## [ACTIVITY]
Your task is to copy every line below that contains the word "return".

## [Dataset entries]
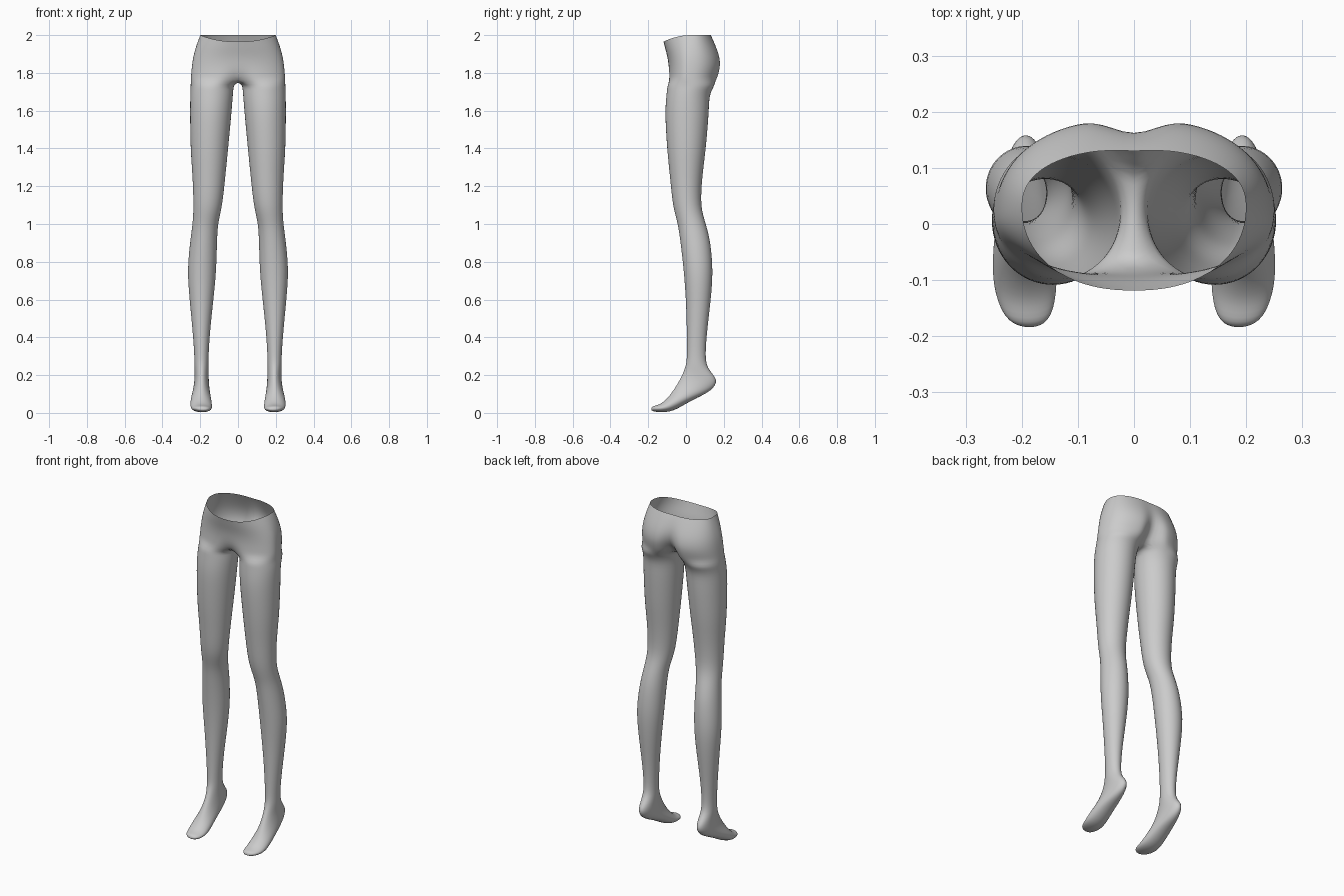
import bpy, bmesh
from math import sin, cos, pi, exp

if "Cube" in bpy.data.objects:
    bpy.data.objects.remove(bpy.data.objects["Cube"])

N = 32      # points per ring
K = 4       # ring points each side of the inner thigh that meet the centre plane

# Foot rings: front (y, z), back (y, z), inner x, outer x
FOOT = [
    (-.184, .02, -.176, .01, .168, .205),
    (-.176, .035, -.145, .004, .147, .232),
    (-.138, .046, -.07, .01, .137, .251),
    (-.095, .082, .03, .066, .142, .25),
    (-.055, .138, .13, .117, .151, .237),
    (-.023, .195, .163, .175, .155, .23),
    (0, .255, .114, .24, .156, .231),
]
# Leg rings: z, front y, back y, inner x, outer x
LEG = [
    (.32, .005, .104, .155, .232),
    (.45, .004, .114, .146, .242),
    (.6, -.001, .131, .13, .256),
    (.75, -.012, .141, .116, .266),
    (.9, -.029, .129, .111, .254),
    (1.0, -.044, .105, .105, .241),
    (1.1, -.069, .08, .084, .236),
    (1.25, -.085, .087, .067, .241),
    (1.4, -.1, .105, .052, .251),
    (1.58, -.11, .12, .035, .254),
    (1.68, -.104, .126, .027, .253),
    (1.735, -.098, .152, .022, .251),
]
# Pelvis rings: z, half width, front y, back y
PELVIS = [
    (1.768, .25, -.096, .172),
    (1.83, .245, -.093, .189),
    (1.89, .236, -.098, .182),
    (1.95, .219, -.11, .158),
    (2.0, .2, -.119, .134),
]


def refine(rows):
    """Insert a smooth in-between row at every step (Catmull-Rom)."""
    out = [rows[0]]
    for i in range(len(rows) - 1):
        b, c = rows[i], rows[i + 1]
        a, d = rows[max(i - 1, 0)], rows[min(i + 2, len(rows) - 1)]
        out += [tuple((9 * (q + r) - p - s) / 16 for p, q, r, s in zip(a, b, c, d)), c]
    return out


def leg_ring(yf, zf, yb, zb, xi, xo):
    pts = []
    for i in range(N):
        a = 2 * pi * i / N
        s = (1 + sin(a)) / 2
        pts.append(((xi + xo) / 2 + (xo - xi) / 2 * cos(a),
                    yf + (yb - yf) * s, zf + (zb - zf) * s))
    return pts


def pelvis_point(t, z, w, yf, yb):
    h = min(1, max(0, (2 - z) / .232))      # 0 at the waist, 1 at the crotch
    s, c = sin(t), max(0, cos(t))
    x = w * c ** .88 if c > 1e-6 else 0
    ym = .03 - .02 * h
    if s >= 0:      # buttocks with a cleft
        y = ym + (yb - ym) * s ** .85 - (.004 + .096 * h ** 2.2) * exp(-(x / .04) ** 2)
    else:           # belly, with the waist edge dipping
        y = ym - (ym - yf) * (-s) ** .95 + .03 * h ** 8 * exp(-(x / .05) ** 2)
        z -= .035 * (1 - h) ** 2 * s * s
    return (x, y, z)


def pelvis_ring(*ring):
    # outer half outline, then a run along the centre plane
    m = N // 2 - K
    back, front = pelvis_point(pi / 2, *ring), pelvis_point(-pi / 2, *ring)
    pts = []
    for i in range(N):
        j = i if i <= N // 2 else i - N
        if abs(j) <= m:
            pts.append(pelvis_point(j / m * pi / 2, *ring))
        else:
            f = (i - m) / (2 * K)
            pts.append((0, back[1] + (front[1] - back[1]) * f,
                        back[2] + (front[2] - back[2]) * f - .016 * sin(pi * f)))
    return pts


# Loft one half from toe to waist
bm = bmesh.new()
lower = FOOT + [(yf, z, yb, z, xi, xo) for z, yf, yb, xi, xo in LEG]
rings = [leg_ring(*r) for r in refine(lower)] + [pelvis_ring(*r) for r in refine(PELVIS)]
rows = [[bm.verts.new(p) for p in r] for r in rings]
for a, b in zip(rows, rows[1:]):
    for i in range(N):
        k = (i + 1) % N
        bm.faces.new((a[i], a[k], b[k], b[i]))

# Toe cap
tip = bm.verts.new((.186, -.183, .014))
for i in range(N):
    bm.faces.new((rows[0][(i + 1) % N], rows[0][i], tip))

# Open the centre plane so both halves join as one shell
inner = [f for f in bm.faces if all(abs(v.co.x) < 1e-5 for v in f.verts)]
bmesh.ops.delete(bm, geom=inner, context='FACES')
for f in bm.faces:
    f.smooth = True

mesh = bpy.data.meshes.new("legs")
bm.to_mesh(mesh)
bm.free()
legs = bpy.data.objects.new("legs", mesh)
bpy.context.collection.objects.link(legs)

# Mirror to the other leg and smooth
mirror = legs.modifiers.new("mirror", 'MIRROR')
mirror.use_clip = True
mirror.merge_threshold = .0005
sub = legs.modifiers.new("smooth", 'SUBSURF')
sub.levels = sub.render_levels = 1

==

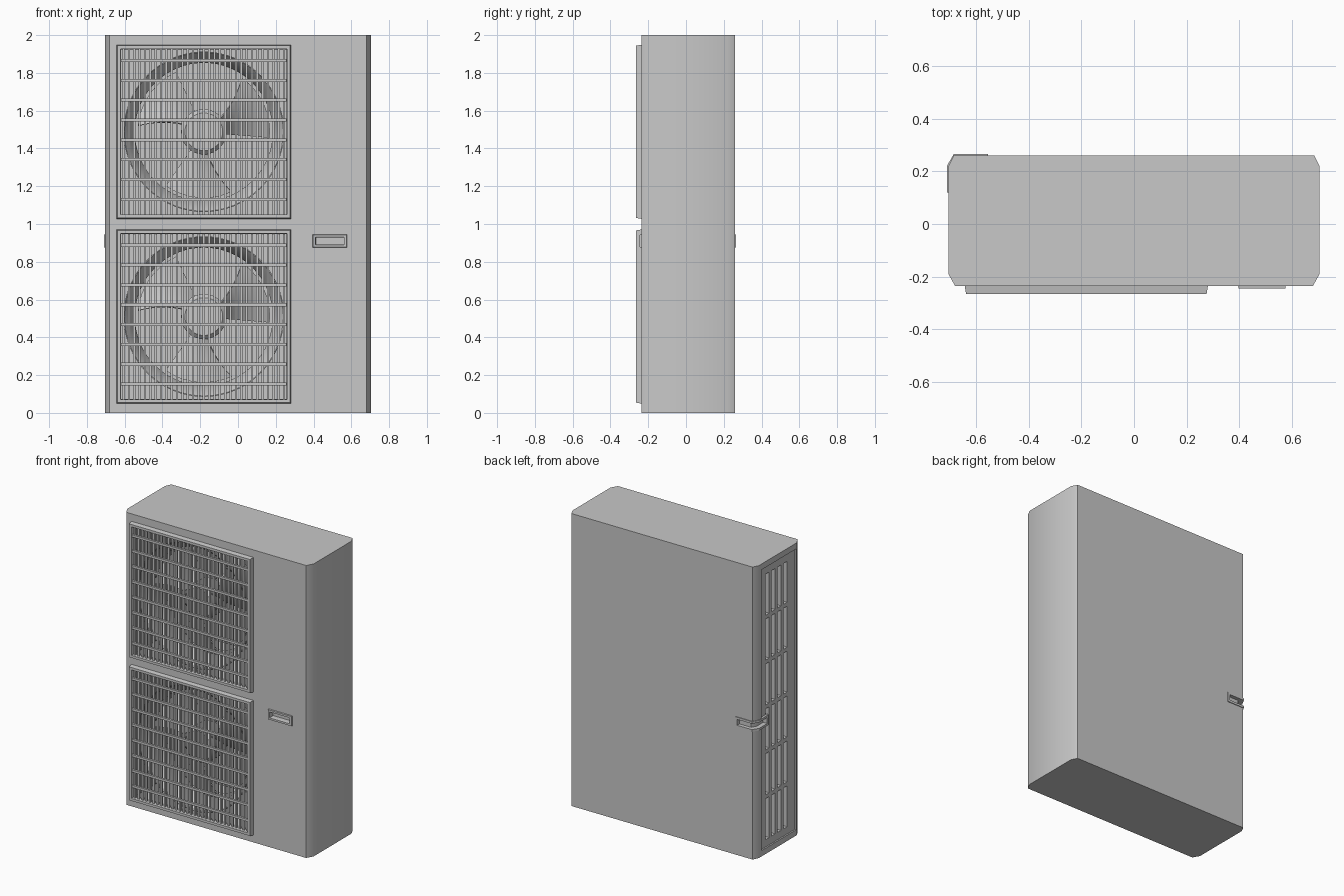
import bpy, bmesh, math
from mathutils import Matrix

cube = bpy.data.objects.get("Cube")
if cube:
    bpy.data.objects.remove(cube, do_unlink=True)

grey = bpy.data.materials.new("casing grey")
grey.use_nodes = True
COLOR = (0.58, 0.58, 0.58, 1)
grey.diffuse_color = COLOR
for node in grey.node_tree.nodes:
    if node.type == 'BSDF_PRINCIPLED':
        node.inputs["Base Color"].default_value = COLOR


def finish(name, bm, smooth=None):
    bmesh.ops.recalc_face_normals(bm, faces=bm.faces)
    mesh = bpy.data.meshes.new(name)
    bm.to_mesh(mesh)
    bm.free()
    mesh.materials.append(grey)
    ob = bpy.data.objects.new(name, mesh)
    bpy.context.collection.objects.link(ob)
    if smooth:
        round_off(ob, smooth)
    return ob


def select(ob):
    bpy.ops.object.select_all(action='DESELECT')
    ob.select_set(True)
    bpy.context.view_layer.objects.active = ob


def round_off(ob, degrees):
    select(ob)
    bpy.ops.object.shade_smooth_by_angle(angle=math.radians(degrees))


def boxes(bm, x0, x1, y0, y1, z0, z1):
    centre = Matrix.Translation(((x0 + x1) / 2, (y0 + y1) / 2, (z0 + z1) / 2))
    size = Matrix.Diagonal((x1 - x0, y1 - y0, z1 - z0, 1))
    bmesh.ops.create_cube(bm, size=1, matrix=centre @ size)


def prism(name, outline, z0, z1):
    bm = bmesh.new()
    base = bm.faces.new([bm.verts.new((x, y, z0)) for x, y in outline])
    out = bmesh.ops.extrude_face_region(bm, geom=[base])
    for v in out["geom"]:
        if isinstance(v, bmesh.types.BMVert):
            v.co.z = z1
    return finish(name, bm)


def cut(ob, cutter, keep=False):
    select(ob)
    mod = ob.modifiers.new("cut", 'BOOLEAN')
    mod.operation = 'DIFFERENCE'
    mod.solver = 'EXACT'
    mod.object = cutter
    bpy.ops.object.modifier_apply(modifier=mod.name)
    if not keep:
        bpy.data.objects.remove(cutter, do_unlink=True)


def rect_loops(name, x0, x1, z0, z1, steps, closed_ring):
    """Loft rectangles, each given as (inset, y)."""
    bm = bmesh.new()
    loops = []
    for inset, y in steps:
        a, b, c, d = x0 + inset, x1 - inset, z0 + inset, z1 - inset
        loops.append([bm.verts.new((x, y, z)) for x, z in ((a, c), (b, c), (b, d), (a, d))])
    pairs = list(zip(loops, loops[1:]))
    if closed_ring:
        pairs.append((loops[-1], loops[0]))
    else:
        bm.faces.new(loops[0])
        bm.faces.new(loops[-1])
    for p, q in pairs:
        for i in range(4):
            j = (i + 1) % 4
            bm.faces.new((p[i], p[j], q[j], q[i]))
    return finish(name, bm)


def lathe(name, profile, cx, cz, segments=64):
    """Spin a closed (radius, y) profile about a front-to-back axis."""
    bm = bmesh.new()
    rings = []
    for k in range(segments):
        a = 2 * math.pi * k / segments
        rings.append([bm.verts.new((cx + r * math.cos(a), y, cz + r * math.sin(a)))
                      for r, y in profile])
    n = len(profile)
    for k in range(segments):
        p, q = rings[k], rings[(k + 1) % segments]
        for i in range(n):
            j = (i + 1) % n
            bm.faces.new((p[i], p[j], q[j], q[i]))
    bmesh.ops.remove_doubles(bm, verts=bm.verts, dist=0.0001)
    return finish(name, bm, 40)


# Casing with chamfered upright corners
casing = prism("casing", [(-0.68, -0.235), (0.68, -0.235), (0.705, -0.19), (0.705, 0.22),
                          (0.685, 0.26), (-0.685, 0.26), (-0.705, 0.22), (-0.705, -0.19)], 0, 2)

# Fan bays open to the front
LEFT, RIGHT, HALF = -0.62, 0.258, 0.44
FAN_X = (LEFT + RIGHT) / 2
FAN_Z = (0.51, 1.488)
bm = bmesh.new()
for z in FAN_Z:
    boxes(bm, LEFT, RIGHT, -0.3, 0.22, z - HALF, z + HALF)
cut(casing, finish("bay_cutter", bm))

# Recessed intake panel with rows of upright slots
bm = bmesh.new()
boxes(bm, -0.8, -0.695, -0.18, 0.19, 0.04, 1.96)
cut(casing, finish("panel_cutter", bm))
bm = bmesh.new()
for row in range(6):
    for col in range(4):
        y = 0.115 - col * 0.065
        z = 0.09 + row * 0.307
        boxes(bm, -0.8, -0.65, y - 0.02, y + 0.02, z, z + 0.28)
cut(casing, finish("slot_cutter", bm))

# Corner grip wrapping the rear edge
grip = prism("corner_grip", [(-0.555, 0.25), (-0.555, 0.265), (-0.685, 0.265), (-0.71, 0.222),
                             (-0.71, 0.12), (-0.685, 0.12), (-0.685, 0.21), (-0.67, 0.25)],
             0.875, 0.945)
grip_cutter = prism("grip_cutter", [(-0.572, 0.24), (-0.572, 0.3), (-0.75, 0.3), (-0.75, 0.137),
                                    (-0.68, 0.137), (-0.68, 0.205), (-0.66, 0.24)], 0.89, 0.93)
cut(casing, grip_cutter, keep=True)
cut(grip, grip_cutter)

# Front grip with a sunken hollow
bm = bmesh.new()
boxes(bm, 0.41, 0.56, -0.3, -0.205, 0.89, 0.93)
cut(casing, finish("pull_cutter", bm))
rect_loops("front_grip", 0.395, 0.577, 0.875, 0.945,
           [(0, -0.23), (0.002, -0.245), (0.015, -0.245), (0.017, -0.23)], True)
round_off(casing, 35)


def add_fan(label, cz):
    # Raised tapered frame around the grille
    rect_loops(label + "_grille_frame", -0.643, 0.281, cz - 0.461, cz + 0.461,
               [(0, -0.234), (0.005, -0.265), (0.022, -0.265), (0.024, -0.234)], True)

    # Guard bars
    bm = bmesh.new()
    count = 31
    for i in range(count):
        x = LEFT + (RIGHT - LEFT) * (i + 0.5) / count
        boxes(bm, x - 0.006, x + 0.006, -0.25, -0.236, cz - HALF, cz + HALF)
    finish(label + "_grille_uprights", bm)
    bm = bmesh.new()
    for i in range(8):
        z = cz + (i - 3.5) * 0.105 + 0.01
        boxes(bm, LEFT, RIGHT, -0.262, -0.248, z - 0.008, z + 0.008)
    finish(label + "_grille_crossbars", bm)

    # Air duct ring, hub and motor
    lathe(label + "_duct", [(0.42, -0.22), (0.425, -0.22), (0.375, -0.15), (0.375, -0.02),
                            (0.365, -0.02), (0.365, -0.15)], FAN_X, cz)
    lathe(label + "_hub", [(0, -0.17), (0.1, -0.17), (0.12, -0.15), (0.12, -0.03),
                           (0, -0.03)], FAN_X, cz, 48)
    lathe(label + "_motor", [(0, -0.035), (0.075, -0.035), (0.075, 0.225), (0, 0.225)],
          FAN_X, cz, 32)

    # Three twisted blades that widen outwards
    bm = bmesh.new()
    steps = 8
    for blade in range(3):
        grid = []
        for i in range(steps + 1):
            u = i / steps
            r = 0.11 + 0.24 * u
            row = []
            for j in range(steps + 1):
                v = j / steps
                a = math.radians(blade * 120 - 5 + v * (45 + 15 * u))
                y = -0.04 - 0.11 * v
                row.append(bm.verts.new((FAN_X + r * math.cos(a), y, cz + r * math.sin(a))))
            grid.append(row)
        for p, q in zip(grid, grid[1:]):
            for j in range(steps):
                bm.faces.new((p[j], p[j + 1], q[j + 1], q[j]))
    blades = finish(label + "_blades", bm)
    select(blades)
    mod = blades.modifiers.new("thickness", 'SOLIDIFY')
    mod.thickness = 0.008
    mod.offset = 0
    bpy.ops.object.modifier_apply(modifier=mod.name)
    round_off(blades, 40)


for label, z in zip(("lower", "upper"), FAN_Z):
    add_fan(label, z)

## [RESPONSE TO THE EXERCISE]
    return out
    return pts
    return (x, y, z)
    return pts
    return ob
    return finish(name, bm)
    return finish(name, bm)
    return finish(name, bm, 40)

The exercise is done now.